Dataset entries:
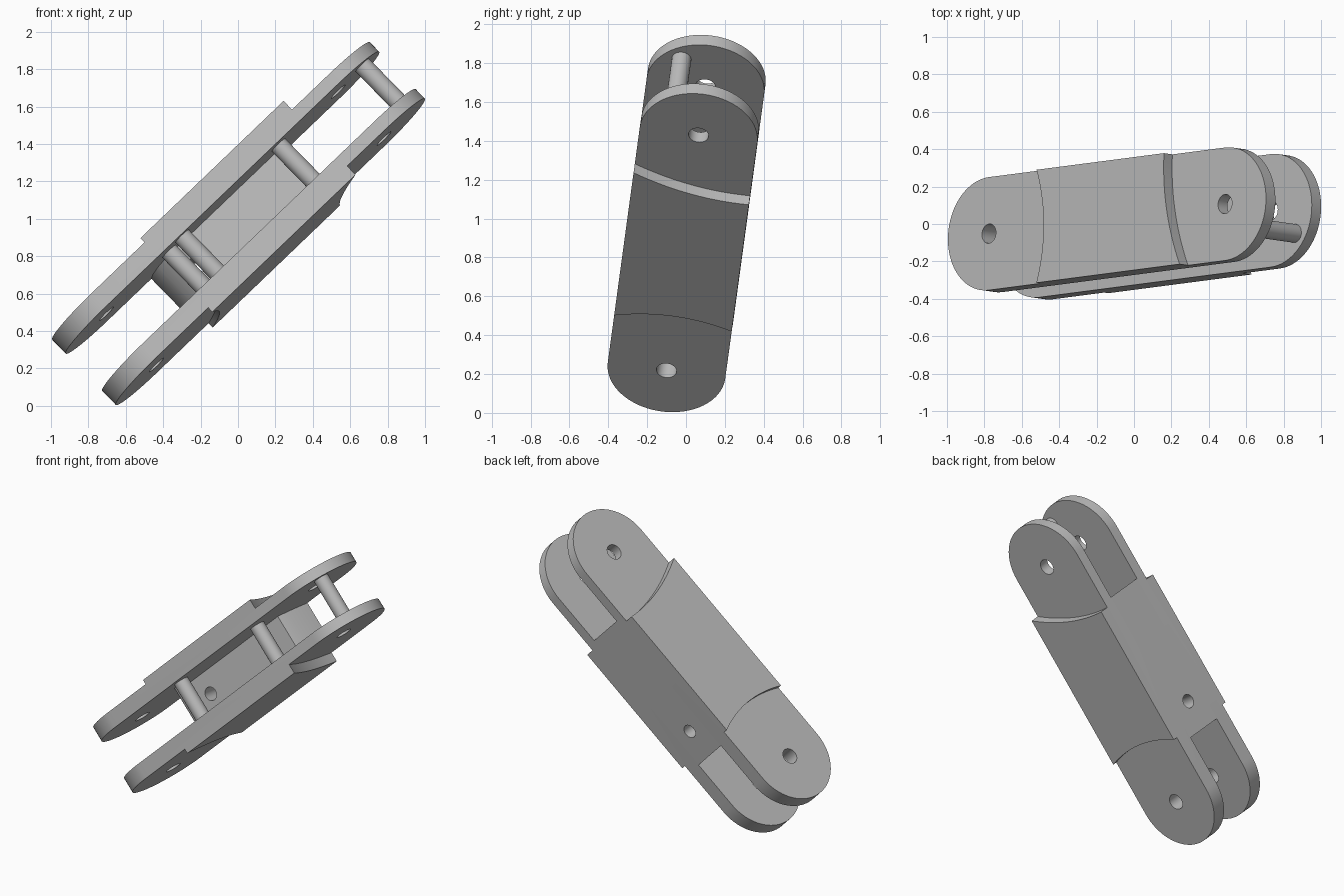
import bpy, bmesh, math
from mathutils import Vector, Matrix

cube = bpy.data.objects.get("Cube")
if cube:
    bpy.data.objects.remove(cube)

# one grey metal
metal = bpy.data.materials.new("grey metal")
metal.use_nodes = True
metal.diffuse_color = (0.5, 0.5, 0.5, 1)
metal.node_tree.nodes["Principled BSDF"].inputs["Base Color"].default_value = (0.5, 0.5, 0.5, 1)

# link frame: local x along the link, local y across, local z out of the plates
along = Vector((0.719, 0.0937, 0.689)).normalized()
out = Vector((-0.693, 0.1, 0.7115))
out = (out - along * out.dot(along)).normalized()
across = out.cross(along)
FRAME = Matrix.Translation((0, 0.003, 0.9725)) @ Matrix((along, across, out)).transposed().to_4x4()

R = 0.305                      # half width of the link
LOW, HIGH = -0.842, 0.882      # end hole centres along the link
INNER, BODY = 0.14, 0.277      # inner face and body face of a plate


def prism(name, outline, z0, z1):
    """Extrude an outline given in the link's plane."""
    bm = bmesh.new()
    face = bm.faces.new([bm.verts.new((x, y, z0)) for x, y in outline])
    new = bmesh.ops.extrude_face_region(bm, geom=[face])["geom"]
    bmesh.ops.translate(bm, vec=(0, 0, z1 - z0),
                        verts=[g for g in new if isinstance(g, bmesh.types.BMVert)])
    bmesh.ops.recalc_face_normals(bm, faces=bm.faces)
    mesh = bpy.data.meshes.new(name)
    bm.to_mesh(mesh)
    bm.free()
    mesh.materials.append(metal)
    obj = bpy.data.objects.new(name, mesh)
    bpy.context.collection.objects.link(obj)
    obj.matrix_world = FRAME
    return obj


def arc(cx, cy, r, start, end, n=40):
    angles = [math.radians(start + (end - start) * i / n) for i in range(n + 1)]
    return [(cx + r * math.cos(a), cy + r * math.sin(a)) for a in angles]


def disc(name, x, y, r, z0, z1):
    return prism(name, arc(x, y, r, 0, 360, 40)[:-1], z0, z1)


def step_line(front, middle, back, n=24):
    """Bowed line across the link through three positions."""
    bow = 2 * middle - (front + back) / 2
    pts = []
    for i in range(n + 1):
        t = i / n
        x = (1 - t) ** 2 * front + 2 * t * (1 - t) * bow + t * t * back
        pts.append((x, (2 * t - 1) * (R + 0.001)))
    return pts


def cut(obj, cutters):
    for c in cutters:
        c.hide_render = True
        mod = obj.modifiers.new("cut", 'BOOLEAN')
        mod.operation, mod.solver, mod.object = 'DIFFERENCE', 'EXACT', c
    bake(obj)
    for c in cutters:
        bpy.data.objects.remove(c)


def bake(obj):
    bpy.context.view_layer.update()
    graph = bpy.context.evaluated_depsgraph_get()
    mesh = bpy.data.meshes.new_from_object(obj.evaluated_get(graph))
    obj.modifiers.clear()
    obj.data = mesh


def smooth(obj):
    bpy.ops.object.select_all(action='DESELECT')
    obj.select_set(True)
    bpy.context.view_layer.objects.active = obj
    bpy.ops.object.shade_smooth_by_angle(angle=math.radians(30))


# side plates: round ended, stepped down at both ends, holed
stadium = arc(HIGH, 0, R, -90, 90) + arc(LOW, 0, R, 90, 270)
plate = prism("upper_side_plate", stadium, INNER, BODY)
low_step = step_line(-0.458, -0.405, -0.458)
high_step = step_line(0.608, 0.51, 0.49)
cut(plate, [
    prism("low_cut", [(-2, -1), (-0.458, -1)] + low_step + [(-0.458, 1), (-2, 1)], 0.245, 0.5),
    prism("high_cut", [(2, -1), (0.608, -1)] + high_step + [(0.49, 1), (2, 1)], 0.212, 0.5),
    disc("low_hole", LOW, 0, 0.052, 0, 0.5),
    disc("high_hole", HIGH, 0, 0.052, 0, 0.5)])
lower = prism("lower_side_plate", stadium, INNER, BODY)
lower.data = plate.data.copy()
bm = bmesh.new()
bm.from_mesh(lower.data)
bmesh.ops.scale(bm, vec=(1, 1, -1), verts=bm.verts)
bmesh.ops.reverse_faces(bm, faces=bm.faces)
bm.to_mesh(lower.data)
bm.free()

# back web joining the plates, with a cross hole
web = prism("back_web", [(-0.51, R), (-0.5, 0.2), (-0.46, 0.1), (-0.4, 0.04),
                         (0.47, 0.04), (0.5, 0.12), (0.53, R)], -INNER, INNER)
drill = disc("web_hole", 0, 0, 0.045, -0.5, 0.5)
drill.matrix_world = FRAME @ Matrix.Translation((-0.31, 0.2, 0)) @ Matrix.Rotation(math.pi / 2, 4, 'X')
cut(web, [drill])

# cross pins between the plates
pins = [disc(name, x, y, 0.05, -INNER, INNER) for name, x, y in (
    ("low_pin", -0.28, -0.2), ("low_rear_pin", -0.376, -0.09),
    ("middle_pin", 0.437, -0.155), ("high_pin", 1.06, -0.14))]

for part in [plate, lower, web] + pins:
    smooth(part)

Problem requirements:
What are the lines from the one with "cut(web, [drill])" through the end of the entries? Give them again exactly, both end lines included.

Task result:
cut(web, [drill])

# cross pins between the plates
pins = [disc(name, x, y, 0.05, -INNER, INNER) for name, x, y in (
    ("low_pin", -0.28, -0.2), ("low_rear_pin", -0.376, -0.09),
    ("middle_pin", 0.437, -0.155), ("high_pin", 1.06, -0.14))]

for part in [plate, lower, web] + pins:
    smooth(part)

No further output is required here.